> Raw data
▬▬▬▬▬▬▬▬▬▬
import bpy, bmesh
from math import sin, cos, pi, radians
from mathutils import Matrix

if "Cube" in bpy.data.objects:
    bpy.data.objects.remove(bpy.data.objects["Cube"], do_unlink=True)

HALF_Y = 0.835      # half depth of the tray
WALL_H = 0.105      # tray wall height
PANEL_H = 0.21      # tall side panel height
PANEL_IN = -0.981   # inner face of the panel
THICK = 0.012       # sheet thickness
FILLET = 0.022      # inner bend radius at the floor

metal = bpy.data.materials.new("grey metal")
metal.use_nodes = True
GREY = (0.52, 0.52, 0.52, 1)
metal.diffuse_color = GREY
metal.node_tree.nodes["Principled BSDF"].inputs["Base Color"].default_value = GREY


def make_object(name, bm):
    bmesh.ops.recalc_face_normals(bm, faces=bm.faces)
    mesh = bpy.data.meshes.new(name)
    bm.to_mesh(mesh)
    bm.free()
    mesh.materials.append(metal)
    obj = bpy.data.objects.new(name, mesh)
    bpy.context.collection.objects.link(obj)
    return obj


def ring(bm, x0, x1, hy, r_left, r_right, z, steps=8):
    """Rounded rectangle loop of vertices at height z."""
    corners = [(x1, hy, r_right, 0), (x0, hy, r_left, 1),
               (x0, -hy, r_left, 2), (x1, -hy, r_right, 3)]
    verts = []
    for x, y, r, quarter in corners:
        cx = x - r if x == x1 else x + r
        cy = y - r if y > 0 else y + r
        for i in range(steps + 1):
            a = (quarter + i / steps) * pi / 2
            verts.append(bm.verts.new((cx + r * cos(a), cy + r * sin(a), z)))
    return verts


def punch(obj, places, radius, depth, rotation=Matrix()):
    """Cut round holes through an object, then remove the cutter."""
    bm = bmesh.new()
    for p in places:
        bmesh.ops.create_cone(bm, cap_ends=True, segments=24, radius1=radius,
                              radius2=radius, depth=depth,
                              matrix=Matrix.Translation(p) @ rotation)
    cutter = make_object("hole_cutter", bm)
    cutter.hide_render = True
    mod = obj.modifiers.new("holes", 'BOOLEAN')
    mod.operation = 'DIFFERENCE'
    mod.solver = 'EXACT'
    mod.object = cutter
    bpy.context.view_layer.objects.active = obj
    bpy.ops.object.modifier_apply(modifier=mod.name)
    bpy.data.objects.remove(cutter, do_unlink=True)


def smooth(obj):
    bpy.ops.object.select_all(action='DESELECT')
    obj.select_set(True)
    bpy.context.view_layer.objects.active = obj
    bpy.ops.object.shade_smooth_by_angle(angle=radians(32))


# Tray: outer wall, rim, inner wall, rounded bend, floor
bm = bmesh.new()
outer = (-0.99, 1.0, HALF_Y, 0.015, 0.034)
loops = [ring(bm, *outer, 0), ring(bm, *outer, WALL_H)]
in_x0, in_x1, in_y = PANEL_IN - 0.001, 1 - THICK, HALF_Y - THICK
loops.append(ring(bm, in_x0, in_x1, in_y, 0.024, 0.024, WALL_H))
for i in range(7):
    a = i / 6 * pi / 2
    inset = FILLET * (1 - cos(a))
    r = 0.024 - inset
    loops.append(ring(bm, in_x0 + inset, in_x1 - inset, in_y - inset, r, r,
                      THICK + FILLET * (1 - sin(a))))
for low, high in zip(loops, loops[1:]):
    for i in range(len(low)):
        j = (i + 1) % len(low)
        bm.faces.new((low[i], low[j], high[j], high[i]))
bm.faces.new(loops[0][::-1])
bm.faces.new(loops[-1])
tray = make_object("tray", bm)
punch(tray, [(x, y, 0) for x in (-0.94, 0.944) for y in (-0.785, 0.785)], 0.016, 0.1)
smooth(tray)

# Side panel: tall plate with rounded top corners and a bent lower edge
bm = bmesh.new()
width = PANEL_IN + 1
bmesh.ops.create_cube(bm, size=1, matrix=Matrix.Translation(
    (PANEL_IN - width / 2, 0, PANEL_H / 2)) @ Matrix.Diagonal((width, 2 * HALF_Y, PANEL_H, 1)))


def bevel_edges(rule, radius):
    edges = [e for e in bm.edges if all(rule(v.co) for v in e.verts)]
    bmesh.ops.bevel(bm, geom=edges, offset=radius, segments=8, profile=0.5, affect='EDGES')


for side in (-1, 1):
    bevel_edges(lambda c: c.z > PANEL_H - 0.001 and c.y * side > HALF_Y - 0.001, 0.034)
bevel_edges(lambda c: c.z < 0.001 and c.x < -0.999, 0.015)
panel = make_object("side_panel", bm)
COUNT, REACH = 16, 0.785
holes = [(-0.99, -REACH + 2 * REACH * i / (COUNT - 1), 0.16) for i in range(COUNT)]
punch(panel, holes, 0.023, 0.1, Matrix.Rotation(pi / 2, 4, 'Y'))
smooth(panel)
▬▬▬▬▬▬▬▬▬▬
> What you are asked to do
Retype the material above, character for character.

> Exercise answer
import bpy, bmesh
from math import sin, cos, pi, radians
from mathutils import Matrix

if "Cube" in bpy.data.objects:
    bpy.data.objects.remove(bpy.data.objects["Cube"], do_unlink=True)

HALF_Y = 0.835      # half depth of the tray
WALL_H = 0.105      # tray wall height
PANEL_H = 0.21      # tall side panel height
PANEL_IN = -0.981   # inner face of the panel
THICK = 0.012       # sheet thickness
FILLET = 0.022      # inner bend radius at the floor

metal = bpy.data.materials.new("grey metal")
metal.use_nodes = True
GREY = (0.52, 0.52, 0.52, 1)
metal.diffuse_color = GREY
metal.node_tree.nodes["Principled BSDF"].inputs["Base Color"].default_value = GREY


def make_object(name, bm):
    bmesh.ops.recalc_face_normals(bm, faces=bm.faces)
    mesh = bpy.data.meshes.new(name)
    bm.to_mesh(mesh)
    bm.free()
    mesh.materials.append(metal)
    obj = bpy.data.objects.new(name, mesh)
    bpy.context.collection.objects.link(obj)
    return obj


def ring(bm, x0, x1, hy, r_left, r_right, z, steps=8):
    """Rounded rectangle loop of vertices at height z."""
    corners = [(x1, hy, r_right, 0), (x0, hy, r_left, 1),
               (x0, -hy, r_left, 2), (x1, -hy, r_right, 3)]
    verts = []
    for x, y, r, quarter in corners:
        cx = x - r if x == x1 else x + r
        cy = y - r if y > 0 else y + r
        for i in range(steps + 1):
            a = (quarter + i / steps) * pi / 2
            verts.append(bm.verts.new((cx + r * cos(a), cy + r * sin(a), z)))
    return verts


def punch(obj, places, radius, depth, rotation=Matrix()):
    """Cut round holes through an object, then remove the cutter."""
    bm = bmesh.new()
    for p in places:
        bmesh.ops.create_cone(bm, cap_ends=True, segments=24, radius1=radius,
                              radius2=radius, depth=depth,
                              matrix=Matrix.Translation(p) @ rotation)
    cutter = make_object("hole_cutter", bm)
    cutter.hide_render = True
    mod = obj.modifiers.new("holes", 'BOOLEAN')
    mod.operation = 'DIFFERENCE'
    mod.solver = 'EXACT'
    mod.object = cutter
    bpy.context.view_layer.objects.active = obj
    bpy.ops.object.modifier_apply(modifier=mod.name)
    bpy.data.objects.remove(cutter, do_unlink=True)


def smooth(obj):
    bpy.ops.object.select_all(action='DESELECT')
    obj.select_set(True)
    bpy.context.view_layer.objects.active = obj
    bpy.ops.object.shade_smooth_by_angle(angle=radians(32))


# Tray: outer wall, rim, inner wall, rounded bend, floor
bm = bmesh.new()
outer = (-0.99, 1.0, HALF_Y, 0.015, 0.034)
loops = [ring(bm, *outer, 0), ring(bm, *outer, WALL_H)]
in_x0, in_x1, in_y = PANEL_IN - 0.001, 1 - THICK, HALF_Y - THICK
loops.append(ring(bm, in_x0, in_x1, in_y, 0.024, 0.024, WALL_H))
for i in range(7):
    a = i / 6 * pi / 2
    inset = FILLET * (1 - cos(a))
    r = 0.024 - inset
    loops.append(ring(bm, in_x0 + inset, in_x1 - inset, in_y - inset, r, r,
                      THICK + FILLET * (1 - sin(a))))
for low, high in zip(loops, loops[1:]):
    for i in range(len(low)):
        j = (i + 1) % len(low)
        bm.faces.new((low[i], low[j], high[j], high[i]))
bm.faces.new(loops[0][::-1])
bm.faces.new(loops[-1])
tray = make_object("tray", bm)
punch(tray, [(x, y, 0) for x in (-0.94, 0.944) for y in (-0.785, 0.785)], 0.016, 0.1)
smooth(tray)

# Side panel: tall plate with rounded top corners and a bent lower edge
bm = bmesh.new()
width = PANEL_IN + 1
bmesh.ops.create_cube(bm, size=1, matrix=Matrix.Translation(
    (PANEL_IN - width / 2, 0, PANEL_H / 2)) @ Matrix.Diagonal((width, 2 * HALF_Y, PANEL_H, 1)))


def bevel_edges(rule, radius):
    edges = [e for e in bm.edges if all(rule(v.co) for v in e.verts)]
    bmesh.ops.bevel(bm, geom=edges, offset=radius, segments=8, profile=0.5, affect='EDGES')


for side in (-1, 1):
    bevel_edges(lambda c: c.z > PANEL_H - 0.001 and c.y * side > HALF_Y - 0.001, 0.034)
bevel_edges(lambda c: c.z < 0.001 and c.x < -0.999, 0.015)
panel = make_object("side_panel", bm)
COUNT, REACH = 16, 0.785
holes = [(-0.99, -REACH + 2 * REACH * i / (COUNT - 1), 0.16) for i in range(COUNT)]
punch(panel, holes, 0.023, 0.1, Matrix.Rotation(pi / 2, 4, 'Y'))
smooth(panel)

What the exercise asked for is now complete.